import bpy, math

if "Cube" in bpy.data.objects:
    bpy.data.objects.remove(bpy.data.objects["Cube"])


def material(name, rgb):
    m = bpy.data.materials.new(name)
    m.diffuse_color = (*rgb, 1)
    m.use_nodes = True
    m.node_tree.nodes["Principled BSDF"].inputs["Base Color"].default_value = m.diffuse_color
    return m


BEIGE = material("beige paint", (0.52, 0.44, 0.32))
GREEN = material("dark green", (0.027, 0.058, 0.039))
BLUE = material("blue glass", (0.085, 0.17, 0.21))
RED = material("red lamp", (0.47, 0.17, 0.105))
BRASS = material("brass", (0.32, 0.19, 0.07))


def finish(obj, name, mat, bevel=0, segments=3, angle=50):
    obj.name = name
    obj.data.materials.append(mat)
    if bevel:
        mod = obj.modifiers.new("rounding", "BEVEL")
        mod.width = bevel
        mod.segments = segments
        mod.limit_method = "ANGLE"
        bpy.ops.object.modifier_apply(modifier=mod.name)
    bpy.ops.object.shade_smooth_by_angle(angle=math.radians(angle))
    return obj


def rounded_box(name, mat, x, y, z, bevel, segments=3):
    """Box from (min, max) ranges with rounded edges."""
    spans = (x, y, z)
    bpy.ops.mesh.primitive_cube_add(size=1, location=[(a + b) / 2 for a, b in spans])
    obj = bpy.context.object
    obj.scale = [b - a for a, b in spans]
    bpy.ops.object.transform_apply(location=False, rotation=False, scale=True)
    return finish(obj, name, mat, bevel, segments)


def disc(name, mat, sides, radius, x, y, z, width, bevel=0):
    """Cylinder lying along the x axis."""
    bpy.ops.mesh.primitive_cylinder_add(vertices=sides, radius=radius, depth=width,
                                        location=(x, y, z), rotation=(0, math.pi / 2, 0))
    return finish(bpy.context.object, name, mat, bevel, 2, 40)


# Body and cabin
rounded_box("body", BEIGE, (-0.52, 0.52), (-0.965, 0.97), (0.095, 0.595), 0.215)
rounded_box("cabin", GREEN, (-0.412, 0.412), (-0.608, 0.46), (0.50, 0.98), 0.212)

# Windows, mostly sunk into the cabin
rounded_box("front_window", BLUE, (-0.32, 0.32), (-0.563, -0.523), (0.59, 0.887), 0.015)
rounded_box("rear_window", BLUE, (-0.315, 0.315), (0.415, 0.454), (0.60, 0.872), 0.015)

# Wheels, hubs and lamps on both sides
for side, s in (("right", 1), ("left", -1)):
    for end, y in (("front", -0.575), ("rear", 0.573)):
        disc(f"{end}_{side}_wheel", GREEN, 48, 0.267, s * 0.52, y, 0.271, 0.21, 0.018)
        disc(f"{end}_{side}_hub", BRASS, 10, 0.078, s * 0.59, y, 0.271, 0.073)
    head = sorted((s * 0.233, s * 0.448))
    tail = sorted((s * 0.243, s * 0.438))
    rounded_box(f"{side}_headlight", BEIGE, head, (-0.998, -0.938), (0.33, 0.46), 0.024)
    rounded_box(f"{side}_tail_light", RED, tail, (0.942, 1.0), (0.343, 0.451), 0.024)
————
**Activity**
Restate the listing word for word.

**Answer to this task**
import bpy, math

if "Cube" in bpy.data.objects:
    bpy.data.objects.remove(bpy.data.objects["Cube"])


def material(name, rgb):
    m = bpy.data.materials.new(name)
    m.diffuse_color = (*rgb, 1)
    m.use_nodes = True
    m.node_tree.nodes["Principled BSDF"].inputs["Base Color"].default_value = m.diffuse_color
    return m


BEIGE = material("beige paint", (0.52, 0.44, 0.32))
GREEN = material("dark green", (0.027, 0.058, 0.039))
BLUE = material("blue glass", (0.085, 0.17, 0.21))
RED = material("red lamp", (0.47, 0.17, 0.105))
BRASS = material("brass", (0.32, 0.19, 0.07))


def finish(obj, name, mat, bevel=0, segments=3, angle=50):
    obj.name = name
    obj.data.materials.append(mat)
    if bevel:
        mod = obj.modifiers.new("rounding", "BEVEL")
        mod.width = bevel
        mod.segments = segments
        mod.limit_method = "ANGLE"
        bpy.ops.object.modifier_apply(modifier=mod.name)
    bpy.ops.object.shade_smooth_by_angle(angle=math.radians(angle))
    return obj


def rounded_box(name, mat, x, y, z, bevel, segments=3):
    """Box from (min, max) ranges with rounded edges."""
    spans = (x, y, z)
    bpy.ops.mesh.primitive_cube_add(size=1, location=[(a + b) / 2 for a, b in spans])
    obj = bpy.context.object
    obj.scale = [b - a for a, b in spans]
    bpy.ops.object.transform_apply(location=False, rotation=False, scale=True)
    return finish(obj, name, mat, bevel, segments)


def disc(name, mat, sides, radius, x, y, z, width, bevel=0):
    """Cylinder lying along the x axis."""
    bpy.ops.mesh.primitive_cylinder_add(vertices=sides, radius=radius, depth=width,
                                        location=(x, y, z), rotation=(0, math.pi / 2, 0))
    return finish(bpy.context.object, name, mat, bevel, 2, 40)


# Body and cabin
rounded_box("body", BEIGE, (-0.52, 0.52), (-0.965, 0.97), (0.095, 0.595), 0.215)
rounded_box("cabin", GREEN, (-0.412, 0.412), (-0.608, 0.46), (0.50, 0.98), 0.212)

# Windows, mostly sunk into the cabin
rounded_box("front_window", BLUE, (-0.32, 0.32), (-0.563, -0.523), (0.59, 0.887), 0.015)
rounded_box("rear_window", BLUE, (-0.315, 0.315), (0.415, 0.454), (0.60, 0.872), 0.015)

# Wheels, hubs and lamps on both sides
for side, s in (("right", 1), ("left", -1)):
    for end, y in (("front", -0.575), ("rear", 0.573)):
        disc(f"{end}_{side}_wheel", GREEN, 48, 0.267, s * 0.52, y, 0.271, 0.21, 0.018)
        disc(f"{end}_{side}_hub", BRASS, 10, 0.078, s * 0.59, y, 0.271, 0.073)
    head = sorted((s * 0.233, s * 0.448))
    tail = sorted((s * 0.243, s * 0.438))
    rounded_box(f"{side}_headlight", BEIGE, head, (-0.998, -0.938), (0.33, 0.46), 0.024)
    rounded_box(f"{side}_tail_light", RED, tail, (0.942, 1.0), (0.343, 0.451), 0.024)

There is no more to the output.